Agricultural trade and a free trade agreement with the United Kingdom are on the agenda for trade minister David Parker on his visit to Europe this week.
The rules-based multilateral trading system, including the World Trade Organisation (WTO), is more important than ever for international trade.
Chapman Tripp says the system is under significant stress and its rules need to be updated to reflect innovation and global disruption.
“There needs to be an update to the rule book to address reform on new issues that weren’t part of the global trading system when the rules were written, such as digitalisation, climate change and sustainable development,” says Chapman Tripp international trade expert and partner Daniel Kalderimis.
In this year’s International Trade – Trends and Insights publication, the firm took stock of international trade in 2019 and looks ahead to 2020.
Uncertainty and disruption are key themes with the most immediate area of concern being the future functioning of the WTO’s dispute settlement system. As of December 10 the Appellate Body ceased to function because it had insufficient members to hear an appeal.
That is because of disagreements over its operation that have led the US to block the reappointment or appointment of members.
“This is an issue of significant concern for New Zealand.
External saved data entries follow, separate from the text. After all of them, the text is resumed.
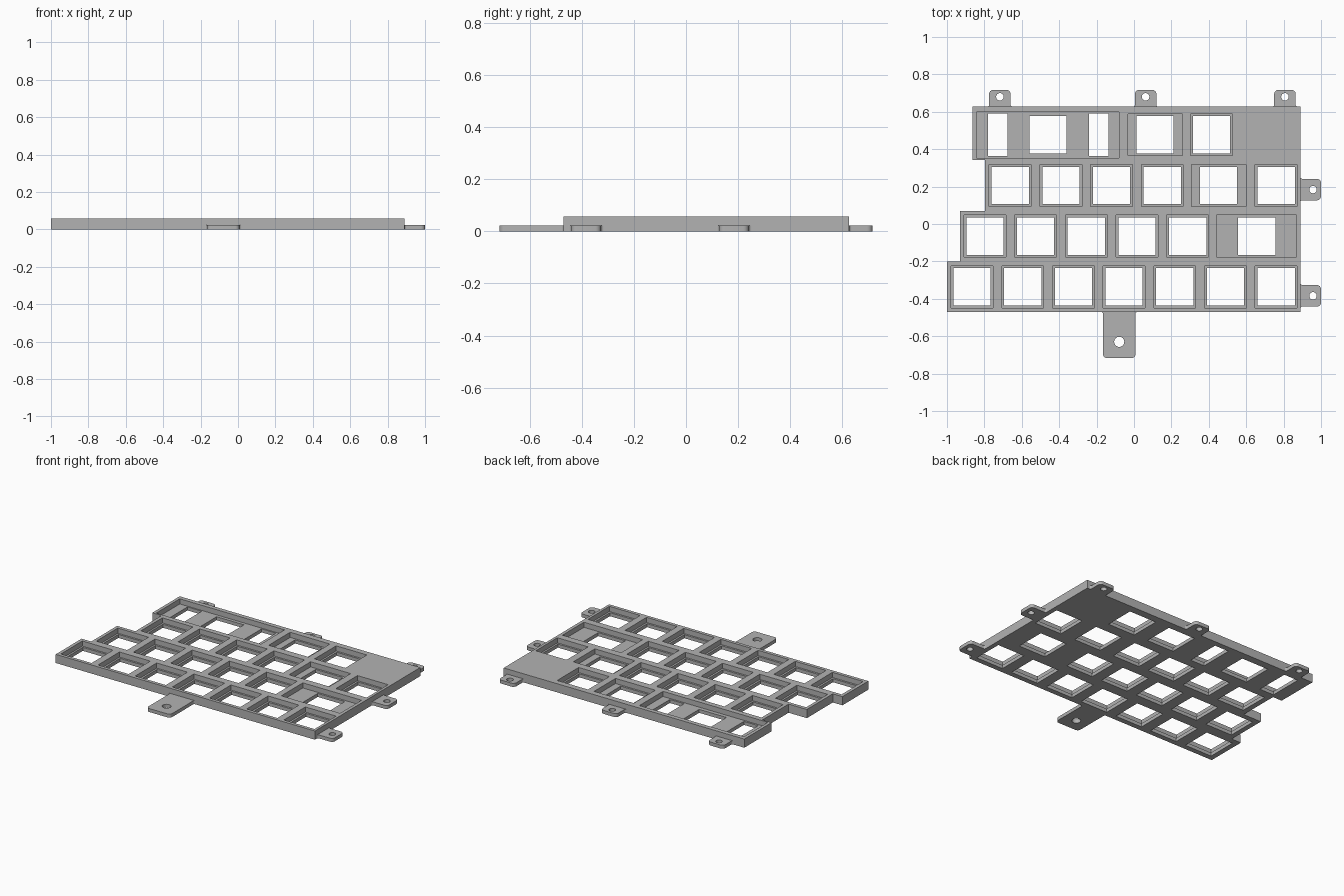
import bpy, bmesh
from math import pi, sin, cos
from mathutils import Matrix

if "Cube" in bpy.data.objects:
    bpy.data.objects.remove(bpy.data.objects["Cube"], do_unlink=True)

HEIGHT, FLOOR = 0.057, 0.023      # full body, pocket floor and tabs
PITCH, POCKET, HOLE = 0.271, 0.224, 0.199
BACK, FRONT, RIGHT = 0.627, -0.47, 0.89

grey = bpy.data.materials.new("light grey")
grey.use_nodes = True
grey.diffuse_color = (0.45, 0.45, 0.45, 1)
grey.node_tree.nodes["Principled BSDF"].inputs["Base Color"].default_value = grey.diffuse_color


def finish(bm, name):
    bmesh.ops.recalc_face_normals(bm, faces=bm.faces)
    mesh = bpy.data.meshes.new(name)
    bm.to_mesh(mesh)
    bm.free()
    mesh.materials.append(grey)
    ob = bpy.data.objects.new(name, mesh)
    bpy.context.collection.objects.link(ob)
    return ob


def prism(name, outline, height):
    bm = bmesh.new()
    face = bm.faces.new([bm.verts.new((x, y, 0)) for x, y in outline])
    top = bmesh.ops.extrude_face_region(bm, geom=[face])["geom"]
    bmesh.ops.translate(bm, vec=(0, 0, height),
                        verts=[v for v in top if isinstance(v, bmesh.types.BMVert)])
    return finish(bm, name)


def boxes(name, rects, z0, z1):
    bm = bmesh.new()
    for cx, cy, w, d in rects:
        m = Matrix.Translation((cx, cy, (z0 + z1) / 2)) @ Matrix.Diagonal((w, d, z1 - z0, 1))
        bmesh.ops.create_cube(bm, size=1, matrix=m)
    return finish(bm, name)


def cut(ob, cutter):
    cutter.hide_render = True
    mod = ob.modifiers.new("cut", "BOOLEAN")
    mod.operation, mod.solver, mod.object = "DIFFERENCE", "EXACT", cutter
    bpy.context.view_layer.objects.active = ob
    bpy.ops.object.modifier_apply(modifier=mod.name)
    bpy.data.objects.remove(cutter, do_unlink=True)


# Key layout: pockets from above, through holes in their floors
row_y = [0.477, 0.206, -0.065, -0.336]
pockets, holes = [], []


def key(x, row, pocket_x=None, width=POCKET):
    pockets.append((x if pocket_x is None else pocket_x, row_y[row], width, POCKET))
    holes.append((x, row_y[row], HOLE, HOLE))


for row, start, count in ((3, -0.866, 7), (2, -0.797, 5), (1, -0.662, 4)):
    for i in range(count):
        key(start + i * PITCH, row)
key(0.76, 1)
key(0.415, 0)
key(0.452, 1, 0.453, 0.292)       # wider keys
key(0.656, 2, 0.654, 0.428)
key(0.112, 0, 0.113, 0.29)
# Long key with a stabiliser slot at each end
pockets.append((-0.461, 0.475, 0.764, 0.246))
holes.append((-0.46, row_y[0], HOLE, HOLE))
for side in (-1, 1):
    holes.append((-0.459 + side * 0.27, row_y[0], 0.104, 0.226))

# Staggered plate
steps = [(-0.864, 0.342), (-0.797, 0.07), (-0.93, -0.2), (-1.0, FRONT)]
outline, y = [(RIGHT, FRONT), (RIGHT, BACK)], BACK
for x, next_y in steps:
    outline += [(x, y), (x, next_y)]
    y = next_y
plate = prism("switch_plate", outline, HEIGHT)
cut(plate, boxes("pocket_cutter", pockets, FLOOR, 0.2))
cut(plate, boxes("hole_cutter", holes, -0.1, 0.1))


# Screw tabs with rounded ends and small flares at the root
def tab(name, x, y, angle, width, length, hole_at, radius):
    r, flare, half = 0.022, 0.01, width / 2
    turns = [i * pi / 12 for i in range(7)]
    side = [(half + flare - flare * sin(a), flare - flare * cos(a)) for a in turns]
    side += [(half - r + r * cos(a), length - r + r * sin(a)) for a in turns]
    ob = prism(name, side + [(-px, py) for px, py in reversed(side)], FLOOR)
    bm = bmesh.new()
    bmesh.ops.create_cone(bm, cap_ends=True, segments=32, radius1=radius, radius2=radius,
                          depth=0.2, matrix=Matrix.Translation((0, hole_at, 0)))
    cut(ob, finish(bm, "screw_hole_cutter"))
    ob.data.transform(Matrix.Translation((x, y, 0)) @ Matrix.Rotation(angle, 4, "Z"))
    bpy.ops.object.select_all(action="DESELECT")
    ob.select_set(True)
    bpy.context.view_layer.objects.active = ob
    bpy.ops.object.shade_smooth_by_angle(angle=pi / 6)


for label, x in (("right", -0.717), ("middle", 0.062), ("left", 0.807)):
    tab("back_tab_" + label, x, BACK, 0, 0.115, 0.09, 0.053, 0.02)
for label, y in (("back", 0.184), ("front", -0.384)):
    tab("side_tab_" + label, RIGHT, y, -pi / 2, 0.115, 0.11, 0.067, 0.02)
tab("front_tab", -0.079, FRONT, pi, 0.174, 0.247, 0.16, 0.027)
As a small, export-dependent country we rely on legal rules and processes to advance and defend our interests.”
New Zealand is particularly vulnerable to global economic shifts,” Kalderimis said. “Fortunately, commodity prices for our key exports have remained reasonably strong to date despite global uncertainty.
“We are also an innovation hub and that gives us good reason to be optimistic.”
Despite the uncertainty, there were success stories and positive and exciting developments in 2019, he says.
These include the conclusion of the NZ-China Free Trade Agreement upgrade, talks initiated on a climate change and trade agreement, the digital economic partnership with Singapore and Chile, and continued success on the world stage for ground breaking New Zealand companies.